Dragging your allies into war is made easier with the “call allies” button, which seems to occasionally produce larger conflicts on a global scale. Vassals have no choice, but other nations will not earn a stability hit if they join the fray during the first three months. Spheres of influence, a feature of Heir to the Throne, has expanded in importance: more nations in your sphere earns more magistrates and a higher diplomatic skill. Divine Wind also allows you to annex a junior member of a personal union after fifty years, which seems like a really long time to survive without a king or queen. As for the Holy Roman Empire, it is now more difficult to take over non-core territory inside the empire, to decrease the frequency of petty fights that usually erupt in the region. You can also demand the Emperor to rescind the last reform in a peace deal, if keeping the empire fractured is in your best interests.

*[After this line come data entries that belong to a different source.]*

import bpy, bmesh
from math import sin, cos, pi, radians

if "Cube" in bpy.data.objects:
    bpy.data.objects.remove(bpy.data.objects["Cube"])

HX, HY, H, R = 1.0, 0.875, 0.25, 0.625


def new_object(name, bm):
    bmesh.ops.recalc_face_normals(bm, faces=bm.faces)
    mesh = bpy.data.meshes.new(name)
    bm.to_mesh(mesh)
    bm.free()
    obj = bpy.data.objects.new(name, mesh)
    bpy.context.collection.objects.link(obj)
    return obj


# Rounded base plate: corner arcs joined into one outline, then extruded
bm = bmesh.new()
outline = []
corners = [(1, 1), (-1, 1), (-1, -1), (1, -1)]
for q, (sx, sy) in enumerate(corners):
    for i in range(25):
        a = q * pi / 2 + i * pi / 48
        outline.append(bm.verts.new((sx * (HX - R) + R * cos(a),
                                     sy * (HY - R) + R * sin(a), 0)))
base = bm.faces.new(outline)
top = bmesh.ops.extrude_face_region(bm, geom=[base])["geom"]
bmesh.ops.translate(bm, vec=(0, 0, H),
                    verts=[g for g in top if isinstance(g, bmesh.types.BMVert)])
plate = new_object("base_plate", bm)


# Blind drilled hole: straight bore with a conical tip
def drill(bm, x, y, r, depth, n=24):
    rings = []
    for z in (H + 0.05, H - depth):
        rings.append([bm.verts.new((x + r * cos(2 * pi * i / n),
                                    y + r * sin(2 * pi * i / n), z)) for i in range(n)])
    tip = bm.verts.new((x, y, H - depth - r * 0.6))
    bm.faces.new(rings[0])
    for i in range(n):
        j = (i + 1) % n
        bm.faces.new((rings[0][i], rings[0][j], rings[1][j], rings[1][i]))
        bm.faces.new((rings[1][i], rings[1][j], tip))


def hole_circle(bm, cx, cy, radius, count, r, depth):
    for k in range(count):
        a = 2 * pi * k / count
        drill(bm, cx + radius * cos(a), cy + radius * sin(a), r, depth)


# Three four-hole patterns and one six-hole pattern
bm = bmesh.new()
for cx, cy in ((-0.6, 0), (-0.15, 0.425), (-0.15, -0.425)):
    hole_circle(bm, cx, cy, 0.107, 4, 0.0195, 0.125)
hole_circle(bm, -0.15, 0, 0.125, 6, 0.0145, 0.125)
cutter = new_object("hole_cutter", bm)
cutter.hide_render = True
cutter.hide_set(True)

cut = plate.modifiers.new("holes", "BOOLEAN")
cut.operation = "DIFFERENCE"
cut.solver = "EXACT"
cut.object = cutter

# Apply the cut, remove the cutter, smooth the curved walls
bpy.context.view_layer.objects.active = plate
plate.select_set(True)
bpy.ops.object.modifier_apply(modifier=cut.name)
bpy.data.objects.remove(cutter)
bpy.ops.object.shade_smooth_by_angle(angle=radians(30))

Divine Wind only allows one advisor of each type, to decrease the one-sided bonuses players enjoyed before (so I have a lot of Master of Mints, what of it?). Cultural tradition also decays, which reduces the spamming of high-quality advisors (you could almost always simply recruit really good people in Heir to the Throne) prevalent in previous games. Other minor improvements include rebels that fight each other, rebalanced prestige, additional missions and events, improved AI, and support for future Paradox Connect achievements. I should also note that the game crashes every time I exit (requiring me to open task manager and go to the error message), which isn't terribly annoying since I was leaving anyway. As a whole, I like the improvements made in Divine Wind: controlling China and Japan is more interesting, buildings are organized better, and advisors and trade are less “gamey”. But it does not offer the comprehensive changes needed for a full expansion, and there are some more (admittedly minor) areas in need of further improvement.

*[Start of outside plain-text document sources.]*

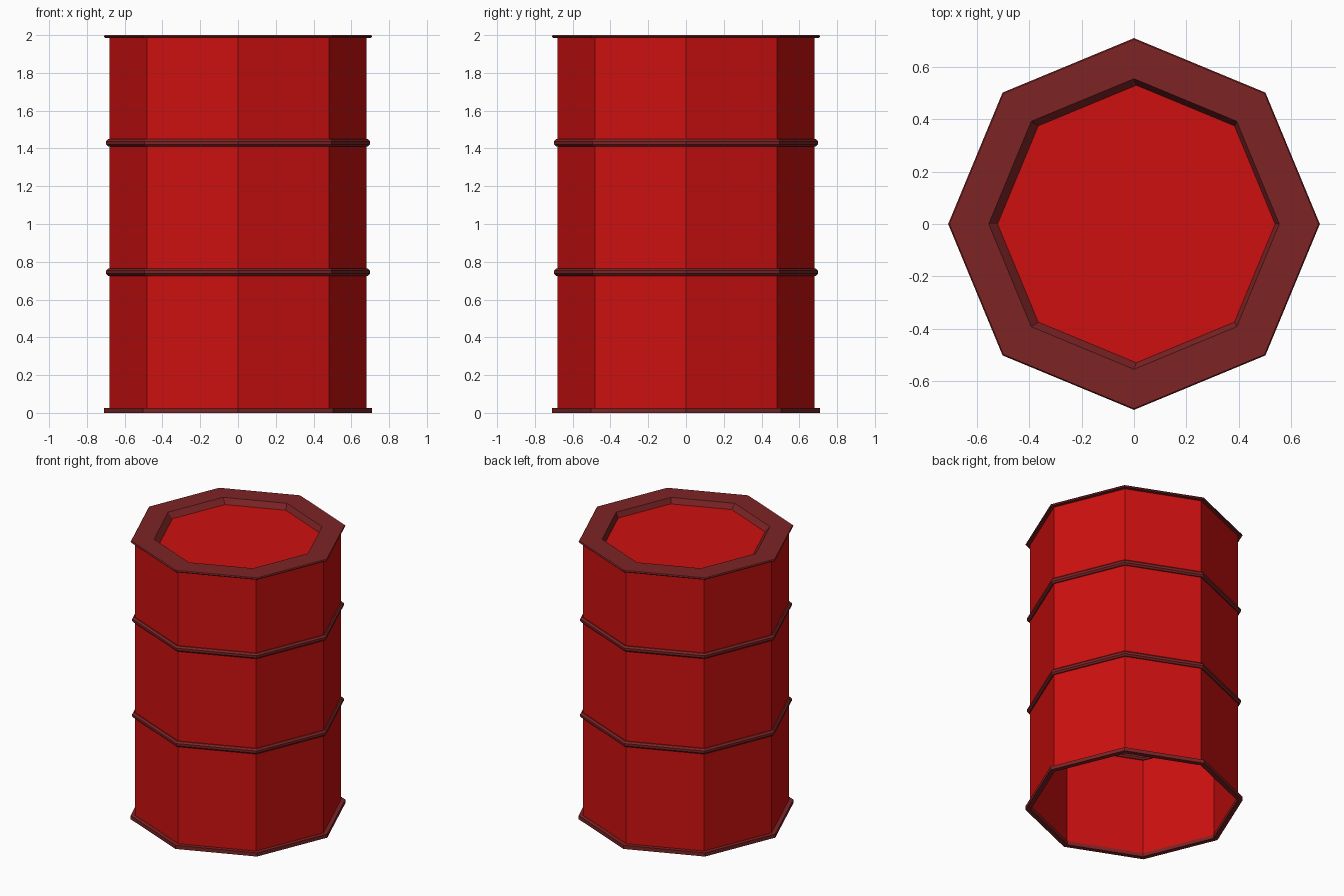
import bpy, bmesh, math

if "Cube" in bpy.data.objects:
    bpy.data.objects.remove(bpy.data.objects["Cube"])

SIDES = 8

def material(name, rgb):
    m = bpy.data.materials.new(name)
    m.diffuse_color = (*rgb, 1)
    m.use_nodes = True
    m.node_tree.nodes["Principled BSDF"].inputs["Base Color"].default_value = m.diffuse_color
    return m

red = material("bright red", (0.61, 0.005, 0.005))
dark = material("dark red", (0.205, 0.017, 0.018))

def lathe(name, profile, mat, closed=False):
    """Sweep (radius, z, x shift) points around the z axis with eight sides."""
    bm = bmesh.new()
    rings = []
    for r, z, dx in profile:
        rings.append([bm.verts.new((r * math.cos(math.tau * i / SIDES) + dx,
                                    r * math.sin(math.tau * i / SIDES), z))
                      for i in range(SIDES)])
    count = len(rings) if closed else len(rings) - 1
    for k in range(count):
        a, b = rings[k], rings[(k + 1) % len(rings)]
        for i in range(SIDES):
            j = (i + 1) % SIDES
            bm.faces.new((a[i], a[j], b[j], b[i]))
    mesh = bpy.data.meshes.new(name)
    bm.to_mesh(mesh)
    bm.free()
    mesh.materials.append(mat)
    obj = bpy.data.objects.new(name, mesh)
    bpy.context.collection.objects.link(obj)
    return obj

# Open-bottomed thin barrel wall
lathe("barrel_wall", [(0.68, 0.0, 0), (0.68, 1.988, 0)], red)

# Bottom rim
lathe("bottom_rim", [(0.71, 0, 0), (0.71, 0.026, 0), (0.675, 0.026, 0), (0.675, 0, 0)],
      dark, closed=True)

# Top rim with the sloping wall of the recess
lathe("top_rim", [(0.675, 1.986, 0), (0.705, 1.986, 0), (0.71, 1.993, 0), (0.705, 2.0, 0),
                  (0.555, 2.0, 0), (0.53, 1.962, 0.009)], dark)

# Sunken lid
bm = bmesh.new()
bm.faces.new([bm.verts.new((0.53 * math.cos(math.tau * i / SIDES) + 0.009,
                            0.53 * math.sin(math.tau * i / SIDES), 1.962))
              for i in range(SIDES)])
lid_mesh = bpy.data.meshes.new("lid")
bm.to_mesh(lid_mesh)
bm.free()
lid_mesh.materials.append(red)
bpy.context.collection.objects.link(bpy.data.objects.new("lid", lid_mesh))

# Two hoops straddling the wall
for name, z in (("lower_hoop", 0.745), ("upper_hoop", 1.43)):
    section = [(0.68 + 0.021 * math.cos(math.tau * (k + 0.5) / 8),
                z + 0.021 * math.sin(math.tau * (k + 0.5) / 8), 0) for k in range(8)]
    lathe(name, section, dark, closed=True)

Each Europa Universalis III expansion has had a “killer app”: Napoleon’s Ambition had auto-merchants, In Nomine had missions, and Heir to the Throne had war goals. I fail to find something that dramatic in Divine Wind, and that makes it an optional expansion for all but the most dedicated fans (which includes me, actually). There are a large number of small enhancements: more options for Japan and China, horde nations constantly at war, better use of magistrates, and more historical colonization. Better diplomatic options are also included: calling allies to war, enhanced spheres of influence, and more choices for the holiest of Roman empires. In addition, there are interface and map enhancements borrowed from Victoria 2 to make the game look better. Still, the content is somewhere between a patch and an expansion, and with continuing annoyances like the center of trade list and lack of attention paid to other regions of the world, $20 is a bit steep in my opinion ($10 would have been more reasonable). Divine Wind serves as pretty good evidence that Europa Universalis III has run its course and the series is out of significant ideas for new additions that would dramatically accentuate the gameplay.